» **Problem**
Entries follow. Give back exactly the lines starting at the one containing "mesh = bpy.data.meshes.new(name)" and ending at the one containing "rows = nose + cabin", and no other lines.

» **Exercise data**
-*-*-
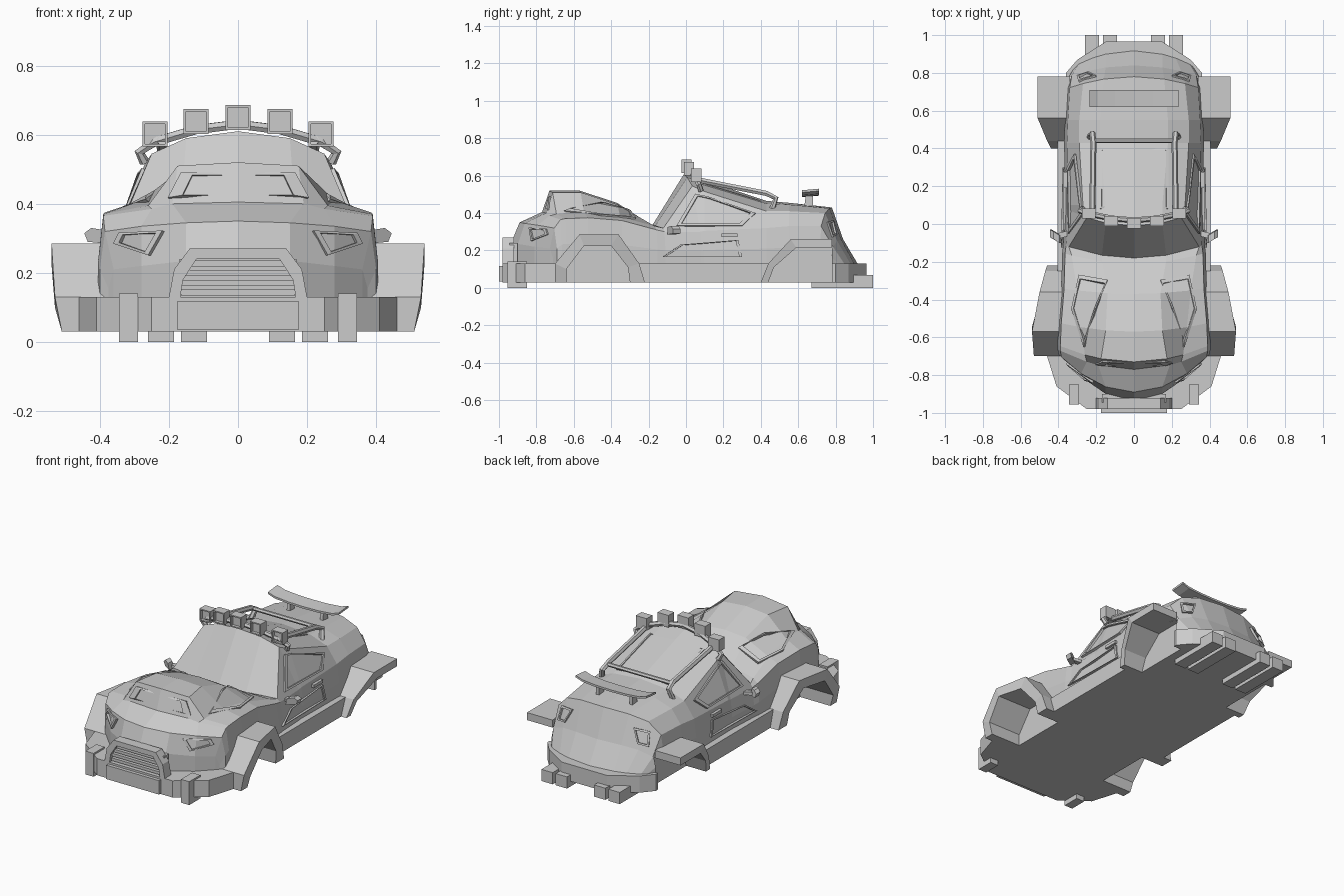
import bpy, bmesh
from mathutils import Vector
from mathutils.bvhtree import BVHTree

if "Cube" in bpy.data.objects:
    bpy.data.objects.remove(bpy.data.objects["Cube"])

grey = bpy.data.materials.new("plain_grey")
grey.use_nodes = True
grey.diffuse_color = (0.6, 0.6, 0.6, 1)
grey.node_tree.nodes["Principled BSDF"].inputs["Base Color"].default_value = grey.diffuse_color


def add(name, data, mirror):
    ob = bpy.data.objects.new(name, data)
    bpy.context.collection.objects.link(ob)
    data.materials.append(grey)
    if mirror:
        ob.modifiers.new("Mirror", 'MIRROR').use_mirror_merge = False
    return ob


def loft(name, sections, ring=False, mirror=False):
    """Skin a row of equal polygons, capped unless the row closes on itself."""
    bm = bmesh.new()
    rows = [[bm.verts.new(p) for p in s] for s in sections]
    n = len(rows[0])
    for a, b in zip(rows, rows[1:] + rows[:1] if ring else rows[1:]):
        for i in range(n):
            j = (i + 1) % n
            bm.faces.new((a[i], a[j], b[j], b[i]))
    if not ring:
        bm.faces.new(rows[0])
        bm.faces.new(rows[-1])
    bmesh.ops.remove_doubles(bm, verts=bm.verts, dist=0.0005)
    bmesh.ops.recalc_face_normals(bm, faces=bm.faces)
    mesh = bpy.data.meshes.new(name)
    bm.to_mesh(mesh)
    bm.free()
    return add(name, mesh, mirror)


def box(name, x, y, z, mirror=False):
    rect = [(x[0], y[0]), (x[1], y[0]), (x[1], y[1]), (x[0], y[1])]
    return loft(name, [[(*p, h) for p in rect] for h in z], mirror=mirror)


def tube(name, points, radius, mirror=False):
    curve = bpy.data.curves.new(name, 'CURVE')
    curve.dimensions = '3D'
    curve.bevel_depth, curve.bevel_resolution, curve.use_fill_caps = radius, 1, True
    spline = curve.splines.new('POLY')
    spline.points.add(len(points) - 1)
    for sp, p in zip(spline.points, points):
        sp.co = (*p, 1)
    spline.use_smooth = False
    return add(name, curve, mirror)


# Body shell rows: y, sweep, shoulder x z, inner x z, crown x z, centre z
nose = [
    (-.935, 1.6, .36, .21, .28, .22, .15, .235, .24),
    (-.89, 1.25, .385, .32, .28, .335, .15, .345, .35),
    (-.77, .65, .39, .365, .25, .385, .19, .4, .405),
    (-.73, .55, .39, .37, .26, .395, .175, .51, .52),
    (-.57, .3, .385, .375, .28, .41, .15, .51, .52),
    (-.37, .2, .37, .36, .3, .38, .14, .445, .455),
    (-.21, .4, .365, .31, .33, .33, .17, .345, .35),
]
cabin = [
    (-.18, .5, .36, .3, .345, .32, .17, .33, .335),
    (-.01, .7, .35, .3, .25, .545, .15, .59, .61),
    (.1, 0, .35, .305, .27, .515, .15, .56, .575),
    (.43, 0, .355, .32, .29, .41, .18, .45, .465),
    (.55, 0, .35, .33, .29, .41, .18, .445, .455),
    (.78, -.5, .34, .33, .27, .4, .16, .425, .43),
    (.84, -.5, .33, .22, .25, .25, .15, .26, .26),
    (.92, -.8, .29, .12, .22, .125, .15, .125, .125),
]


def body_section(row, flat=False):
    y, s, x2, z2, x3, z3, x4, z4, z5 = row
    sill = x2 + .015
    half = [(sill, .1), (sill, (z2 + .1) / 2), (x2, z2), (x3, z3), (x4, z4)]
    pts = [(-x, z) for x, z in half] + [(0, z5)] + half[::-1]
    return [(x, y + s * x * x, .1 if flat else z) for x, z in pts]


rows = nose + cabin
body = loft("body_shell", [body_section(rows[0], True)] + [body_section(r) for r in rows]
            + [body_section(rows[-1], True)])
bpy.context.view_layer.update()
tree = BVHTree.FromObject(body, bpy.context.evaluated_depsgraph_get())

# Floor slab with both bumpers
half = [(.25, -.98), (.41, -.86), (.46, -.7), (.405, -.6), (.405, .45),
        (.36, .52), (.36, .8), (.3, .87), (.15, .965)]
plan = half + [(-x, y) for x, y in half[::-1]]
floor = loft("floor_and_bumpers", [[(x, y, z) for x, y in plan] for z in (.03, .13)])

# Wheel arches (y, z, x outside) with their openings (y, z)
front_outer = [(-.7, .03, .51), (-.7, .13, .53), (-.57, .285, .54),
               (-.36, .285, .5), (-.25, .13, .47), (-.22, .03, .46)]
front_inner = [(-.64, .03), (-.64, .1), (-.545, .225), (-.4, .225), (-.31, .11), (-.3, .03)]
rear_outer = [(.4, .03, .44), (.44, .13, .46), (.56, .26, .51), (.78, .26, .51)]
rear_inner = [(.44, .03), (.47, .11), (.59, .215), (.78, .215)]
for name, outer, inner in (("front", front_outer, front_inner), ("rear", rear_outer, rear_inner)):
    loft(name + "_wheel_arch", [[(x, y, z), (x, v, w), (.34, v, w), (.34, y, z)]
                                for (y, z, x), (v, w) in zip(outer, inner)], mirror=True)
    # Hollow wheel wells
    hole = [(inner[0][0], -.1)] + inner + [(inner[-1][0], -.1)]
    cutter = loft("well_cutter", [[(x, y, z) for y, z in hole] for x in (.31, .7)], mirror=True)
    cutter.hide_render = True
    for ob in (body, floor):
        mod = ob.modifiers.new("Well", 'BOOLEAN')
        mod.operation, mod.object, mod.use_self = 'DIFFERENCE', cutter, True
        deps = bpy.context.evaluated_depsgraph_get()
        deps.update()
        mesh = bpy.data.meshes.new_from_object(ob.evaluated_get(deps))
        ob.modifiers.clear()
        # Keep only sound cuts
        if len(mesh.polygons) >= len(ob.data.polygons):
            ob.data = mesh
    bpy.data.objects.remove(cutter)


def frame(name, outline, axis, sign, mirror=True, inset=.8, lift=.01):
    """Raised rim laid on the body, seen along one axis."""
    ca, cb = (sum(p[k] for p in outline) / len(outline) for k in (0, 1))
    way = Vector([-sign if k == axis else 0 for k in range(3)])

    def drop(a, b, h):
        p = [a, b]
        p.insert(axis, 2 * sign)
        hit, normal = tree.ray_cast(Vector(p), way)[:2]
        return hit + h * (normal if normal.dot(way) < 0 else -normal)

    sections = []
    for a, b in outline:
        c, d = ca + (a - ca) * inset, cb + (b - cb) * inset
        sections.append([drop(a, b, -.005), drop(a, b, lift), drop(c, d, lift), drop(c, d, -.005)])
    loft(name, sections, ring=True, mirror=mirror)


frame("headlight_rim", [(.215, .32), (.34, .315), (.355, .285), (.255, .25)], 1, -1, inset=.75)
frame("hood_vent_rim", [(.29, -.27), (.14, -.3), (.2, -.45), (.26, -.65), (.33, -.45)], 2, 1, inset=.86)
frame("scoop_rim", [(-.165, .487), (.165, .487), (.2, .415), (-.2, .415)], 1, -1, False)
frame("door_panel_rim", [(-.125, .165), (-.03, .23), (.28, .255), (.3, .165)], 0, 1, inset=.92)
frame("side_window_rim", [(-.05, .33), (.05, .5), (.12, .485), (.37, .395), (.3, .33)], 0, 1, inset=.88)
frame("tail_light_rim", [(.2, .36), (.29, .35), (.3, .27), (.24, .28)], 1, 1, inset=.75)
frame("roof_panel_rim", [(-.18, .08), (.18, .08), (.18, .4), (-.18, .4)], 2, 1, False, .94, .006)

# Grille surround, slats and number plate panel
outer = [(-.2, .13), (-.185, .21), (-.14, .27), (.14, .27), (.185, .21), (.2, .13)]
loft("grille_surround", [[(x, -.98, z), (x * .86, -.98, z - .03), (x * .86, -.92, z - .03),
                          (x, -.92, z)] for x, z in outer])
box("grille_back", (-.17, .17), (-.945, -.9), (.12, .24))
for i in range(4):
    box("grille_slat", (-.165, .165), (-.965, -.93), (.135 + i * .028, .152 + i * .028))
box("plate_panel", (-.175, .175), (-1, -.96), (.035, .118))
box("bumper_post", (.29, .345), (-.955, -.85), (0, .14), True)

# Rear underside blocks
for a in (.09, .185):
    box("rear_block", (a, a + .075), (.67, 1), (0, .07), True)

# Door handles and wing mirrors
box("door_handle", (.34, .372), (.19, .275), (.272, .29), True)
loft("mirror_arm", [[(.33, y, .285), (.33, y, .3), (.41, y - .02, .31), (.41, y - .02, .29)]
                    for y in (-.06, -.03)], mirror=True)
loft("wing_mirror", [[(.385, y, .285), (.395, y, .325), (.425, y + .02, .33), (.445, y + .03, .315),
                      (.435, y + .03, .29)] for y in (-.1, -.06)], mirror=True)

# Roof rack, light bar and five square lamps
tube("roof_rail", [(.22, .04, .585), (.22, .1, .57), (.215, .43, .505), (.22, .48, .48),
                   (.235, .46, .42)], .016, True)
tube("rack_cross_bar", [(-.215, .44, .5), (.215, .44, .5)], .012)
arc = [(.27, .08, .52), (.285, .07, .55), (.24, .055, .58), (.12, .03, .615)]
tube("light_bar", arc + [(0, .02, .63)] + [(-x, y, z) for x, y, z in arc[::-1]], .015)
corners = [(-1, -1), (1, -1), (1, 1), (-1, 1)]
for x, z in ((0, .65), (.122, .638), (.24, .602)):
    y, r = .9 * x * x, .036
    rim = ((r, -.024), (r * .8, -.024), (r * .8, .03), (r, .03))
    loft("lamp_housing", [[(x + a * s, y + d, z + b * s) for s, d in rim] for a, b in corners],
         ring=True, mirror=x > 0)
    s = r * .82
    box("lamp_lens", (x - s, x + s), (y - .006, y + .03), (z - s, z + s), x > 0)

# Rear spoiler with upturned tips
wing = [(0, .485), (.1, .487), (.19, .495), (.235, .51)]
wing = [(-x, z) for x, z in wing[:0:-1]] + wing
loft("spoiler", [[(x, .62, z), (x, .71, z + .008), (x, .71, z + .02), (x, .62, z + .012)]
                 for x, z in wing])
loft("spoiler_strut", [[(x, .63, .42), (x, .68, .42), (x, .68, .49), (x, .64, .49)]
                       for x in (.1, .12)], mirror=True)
-*-*-
» **Your response**
    mesh = bpy.data.meshes.new(name)
    bm.to_mesh(mesh)
    bm.free()
    return add(name, mesh, mirror)


def box(name, x, y, z, mirror=False):
    rect = [(x[0], y[0]), (x[1], y[0]), (x[1], y[1]), (x[0], y[1])]
    return loft(name, [[(*p, h) for p in rect] for h in z], mirror=mirror)


def tube(name, points, radius, mirror=False):
    curve = bpy.data.curves.new(name, 'CURVE')
    curve.dimensions = '3D'
    curve.bevel_depth, curve.bevel_resolution, curve.use_fill_caps = radius, 1, True
    spline = curve.splines.new('POLY')
    spline.points.add(len(points) - 1)
    for sp, p in zip(spline.points, points):
        sp.co = (*p, 1)
    spline.use_smooth = False
    return add(name, curve, mirror)


# Body shell rows: y, sweep, shoulder x z, inner x z, crown x z, centre z
nose = [
    (-.935, 1.6, .36, .21, .28, .22, .15, .235, .24),
    (-.89, 1.25, .385, .32, .28, .335, .15, .345, .35),
    (-.77, .65, .39, .365, .25, .385, .19, .4, .405),
    (-.73, .55, .39, .37, .26, .395, .175, .51, .52),
    (-.57, .3, .385, .375, .28, .41, .15, .51, .52),
    (-.37, .2, .37, .36, .3, .38, .14, .445, .455),
    (-.21, .4, .365, .31, .33, .33, .17, .345, .35),
]
cabin = [
    (-.18, .5, .36, .3, .345, .32, .17, .33, .335),
    (-.01, .7, .35, .3, .25, .545, .15, .59, .61),
    (.1, 0, .35, .305, .27, .515, .15, .56, .575),
    (.43, 0, .355, .32, .29, .41, .18, .45, .465),
    (.55, 0, .35, .33, .29, .41, .18, .445, .455),
    (.78, -.5, .34, .33, .27, .4, .16, .425, .43),
    (.84, -.5, .33, .22, .25, .25, .15, .26, .26),
    (.92, -.8, .29, .12, .22, .125, .15, .125, .125),
]


def body_section(row, flat=False):
    y, s, x2, z2, x3, z3, x4, z4, z5 = row
    sill = x2 + .015
    half = [(sill, .1), (sill, (z2 + .1) / 2), (x2, z2), (x3, z3), (x4, z4)]
    pts = [(-x, z) for x, z in half] + [(0, z5)] + half[::-1]
    return [(x, y + s * x * x, .1 if flat else z) for x, z in pts]


rows = nose + cabin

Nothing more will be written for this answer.